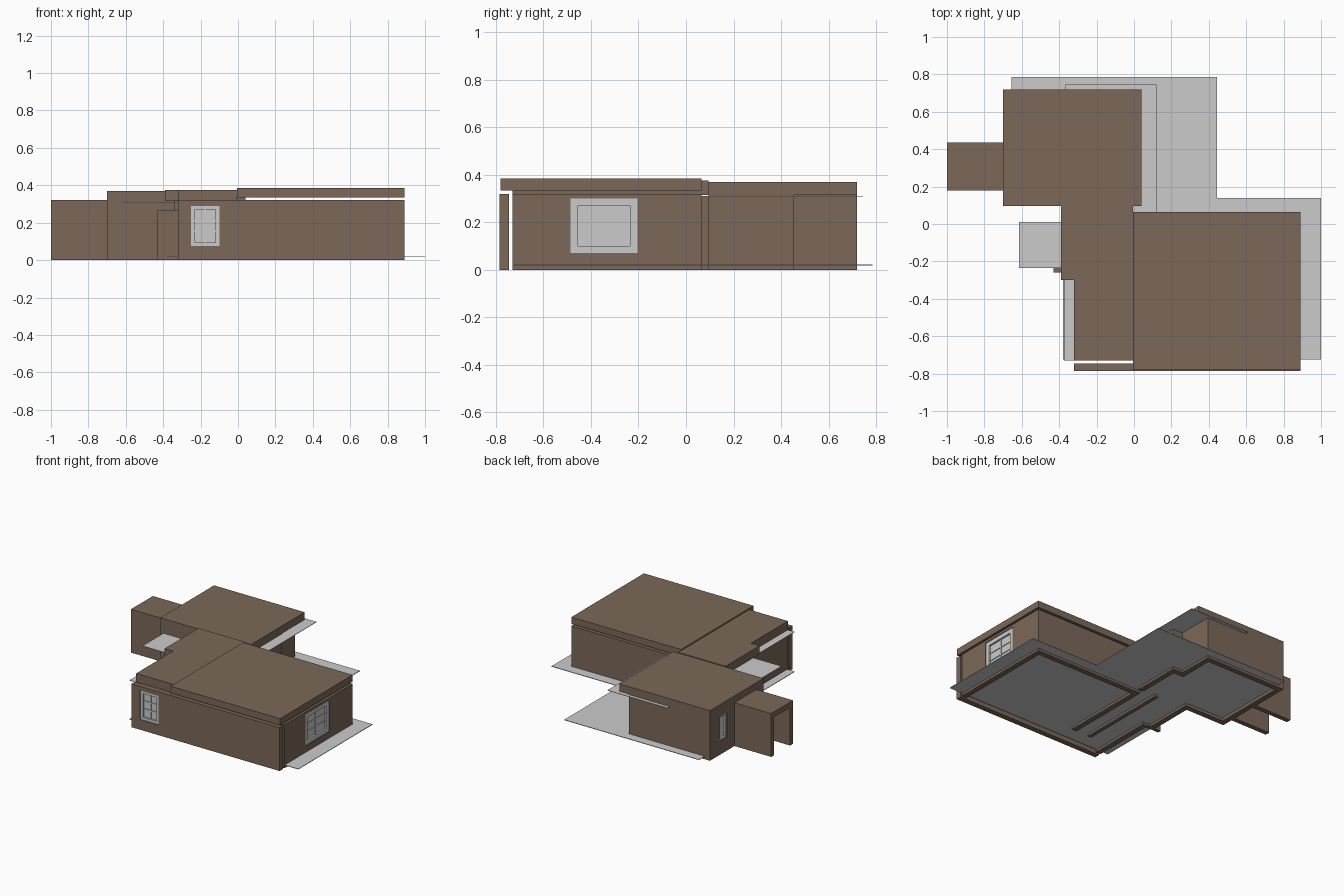
import bpy
import bmesh

if "Cube" in bpy.data.objects:
    bpy.data.objects.remove(bpy.data.objects["Cube"])

brown = bpy.data.materials.new("brown_paint")
brown.diffuse_color = (0.2, 0.14, 0.1, 1)
brown.use_nodes = True
brown.node_tree.nodes["Principled BSDF"].inputs["Base Color"].default_value = brown.diffuse_color


def mesh_object(name, bm, mat=None):
    me = bpy.data.meshes.new(name)
    bm.to_mesh(me)
    bm.free()
    ob = bpy.data.objects.new(name, me)
    bpy.context.collection.objects.link(ob)
    if mat:
        me.materials.append(mat)
    return ob


def add_box(bm, x, y, z):
    v = bmesh.ops.create_cube(bm, size=1)["verts"]
    for p in v:
        for i, r in enumerate((x, y, z)):
            p.co[i] = r[0] if p.co[i] < 0 else r[1]


def box(name, x, y, z, mat=brown):
    bm = bmesh.new()
    add_box(bm, x, y, z)
    return mesh_object(name, bm, mat)


def slab(name, outline, z0, z1, mat=brown):
    # flat outline raised into a slab
    bm = bmesh.new()
    f = bm.faces.new([bm.verts.new((x, y, z0)) for x, y in outline])
    if z1 > z0:
        ext = bmesh.ops.extrude_face_region(bm, geom=[f], use_keep_orig=True)
        for g in ext["geom"]:
            if isinstance(g, bmesh.types.BMVert):
                g.co.z = z1
    bmesh.ops.recalc_face_normals(bm, faces=bm.faces)
    return mesh_object(name, bm, mat)


def wall_with_hole(name, axis, along, across, z, hole, hole_z):
    # four pieces around an opening; axis is the direction the wall runs in
    bm = bmesh.new()
    for a, zz in (((along[0], hole[0]), z), ((hole[1], along[1]), z),
                  (hole, (z[0], hole_z[0])), (hole, (hole_z[1], z[1]))):
        if zz[1] > zz[0] and a[1] > a[0]:
            add_box(bm, *((a, across) if axis == "x" else (across, a)), zz)
    return mesh_object(name, bm, brown)


def window(name, axis, along, across, z, cols, rows, fw=0.02):
    # grey frame, glazing bars and pane
    bm = bmesh.new()
    mid = sum(across) / 2

    def part(a, c, zz):
        add_box(bm, *((a, c) if axis == "x" else (c, a)), zz)
    a0, a1 = along
    z0, z1 = z
    part((a0, a0 + fw), across, z)
    part((a1 - fw, a1), across, z)
    part((a0 + fw, a1 - fw), across, (z0, z0 + fw))
    part((a0 + fw, a1 - fw), across, (z1 - fw, z1))
    bar = (mid - 0.007, mid + 0.007)
    for i in range(1, cols):
        c = a0 + fw + (a1 - a0 - 2 * fw) * i / cols
        part((c - 0.004, c + 0.004), bar, (z0 + fw, z1 - fw))
    for i in range(1, rows):
        c = z0 + fw + (z1 - z0 - 2 * fw) * i / rows
        part((a0 + fw, a1 - fw), bar, (c - 0.004, c + 0.004))
    part((a0 + fw, a1 - fw), (mid - 0.002, mid + 0.002), (z0 + fw, z1 - fw))
    return mesh_object(name, bm)


# floor and ceiling sheets
slab("floor", [(-0.38, -0.725), (1, -0.725), (1, 0.14), (0.445, 0.14),
               (0.445, 0.785), (-0.655, 0.785), (-0.655, 0.14), (-0.38, 0.14)], 0.018, 0.022, None)
slab("ceiling", [(-0.375, -0.73), (0.86, -0.73), (0.86, 0.05), (0.12, 0.05), (0.12, 0.745),
                 (-0.37, 0.745), (-0.37, 0.01), (-0.615, 0.01), (-0.615, -0.235), (-0.375, -0.235)],
     0.308, 0.311, None)

# roofs
box("main_roof", (-0.005, 0.89), (-0.78, 0.065), (0.335, 0.385))
slab("middle_roof", [(-0.32, -0.73), (-0.005, -0.73), (-0.005, 0.095), (-0.39, 0.095),
                     (-0.39, -0.3), (-0.32, -0.3)], 0.315, 0.376)
box("wing_roof", (-0.7, 0.04), (0.095, 0.72), (0.315, 0.37))

# main block walls
H = (0, 0.32)
wall_with_hole("front_wall", "x", (-0.32, 0.89), (-0.785, -0.745), H, (-0.25, -0.1), (0.075, 0.29))
window("front_window", "x", (-0.25, -0.1), (-0.78, -0.75), (0.075, 0.29), 2, 3)
wall_with_hole("right_wall", "y", (-0.73, 0.065), (0.85, 0.89), H, (-0.485, -0.205), (0.07, 0.3))
window("right_window", "y", (-0.485, -0.205), (0.855, 0.885), (0.07, 0.3), 2, 3, 0.03)
box("main_back_wall", (0, 0.85), (0.025, 0.065), H)
box("inner_wall", (0, 0.04), (-0.6, 0.025), (0, 0.31))
box("hall_wall", (-0.13, -0.1), (-0.6, 0.095), (0, 0.31))

# middle block walls
M = (0, 0.315)
box("middle_left_wall", (-0.32, -0.28), (-0.73, -0.24), M)
box("entry_door", (-0.43, -0.32), (-0.26, -0.235), (0, 0.265))
box("entry_side_wall", (-0.38, -0.34), (-0.235, 0.095), (0, 0.265))

# back wing walls
box("wing_front_wall", (-0.66, -0.34), (0.095, 0.135), M)
wall_with_hole("wing_left_wall", "y", (0.095, 0.72), (-0.7, -0.66), M, (0.52, 0.61), (0.1, 0.28))
window("wing_window", "y", (0.52, 0.61), (-0.695, -0.665), (0.1, 0.28), 1, 1, 0.012)
box("wing_back_wall", (-0.66, -0.04), (0.68, 0.72), M)
box("wing_corner_wall", (-0.08, -0.04), (0.455, 0.68), M)
box("wing_step_wall", (-0.08, 0.04), (0.415, 0.455), M)
box("wing_right_wall", (0, 0.04), (0.095, 0.415), M)

# porch with open end
for side, y in (("front", (0.18, 0.215)), ("back", (0.4, 0.435))):
    box("porch_%s_wall" % side, (-1, -0.7), y, (0, 0.28))
box("porch_roof", (-1, -0.7), (0.18, 0.435), (0.28, 0.32))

·····

**Task item:**
Above are the records; from them, give again exactly the lines from the one containing "bpy.context.collection.objects.link(ob)" to the one containing "part((a0 + fw, a1 - fw), across, (z1", both lines included, and nothing more.

**Result of the task:**
    bpy.context.collection.objects.link(ob)
    if mat:
        me.materials.append(mat)
    return ob


def add_box(bm, x, y, z):
    v = bmesh.ops.create_cube(bm, size=1)["verts"]
    for p in v:
        for i, r in enumerate((x, y, z)):
            p.co[i] = r[0] if p.co[i] < 0 else r[1]


def box(name, x, y, z, mat=brown):
    bm = bmesh.new()
    add_box(bm, x, y, z)
    return mesh_object(name, bm, mat)


def slab(name, outline, z0, z1, mat=brown):
    # flat outline raised into a slab
    bm = bmesh.new()
    f = bm.faces.new([bm.verts.new((x, y, z0)) for x, y in outline])
    if z1 > z0:
        ext = bmesh.ops.extrude_face_region(bm, geom=[f], use_keep_orig=True)
        for g in ext["geom"]:
            if isinstance(g, bmesh.types.BMVert):
                g.co.z = z1
    bmesh.ops.recalc_face_normals(bm, faces=bm.faces)
    return mesh_object(name, bm, mat)


def wall_with_hole(name, axis, along, across, z, hole, hole_z):
    # four pieces around an opening; axis is the direction the wall runs in
    bm = bmesh.new()
    for a, zz in (((along[0], hole[0]), z), ((hole[1], along[1]), z),
                  (hole, (z[0], hole_z[0])), (hole, (hole_z[1], z[1]))):
        if zz[1] > zz[0] and a[1] > a[0]:
            add_box(bm, *((a, across) if axis == "x" else (across, a)), zz)
    return mesh_object(name, bm, brown)


def window(name, axis, along, across, z, cols, rows, fw=0.02):
    # grey frame, glazing bars and pane
    bm = bmesh.new()
    mid = sum(across) / 2

    def part(a, c, zz):
        add_box(bm, *((a, c) if axis == "x" else (c, a)), zz)
    a0, a1 = along
    z0, z1 = z
    part((a0, a0 + fw), across, z)
    part((a1 - fw, a1), across, z)
    part((a0 + fw, a1 - fw), across, (z0, z0 + fw))
    part((a0 + fw, a1 - fw), across, (z1 - fw, z1))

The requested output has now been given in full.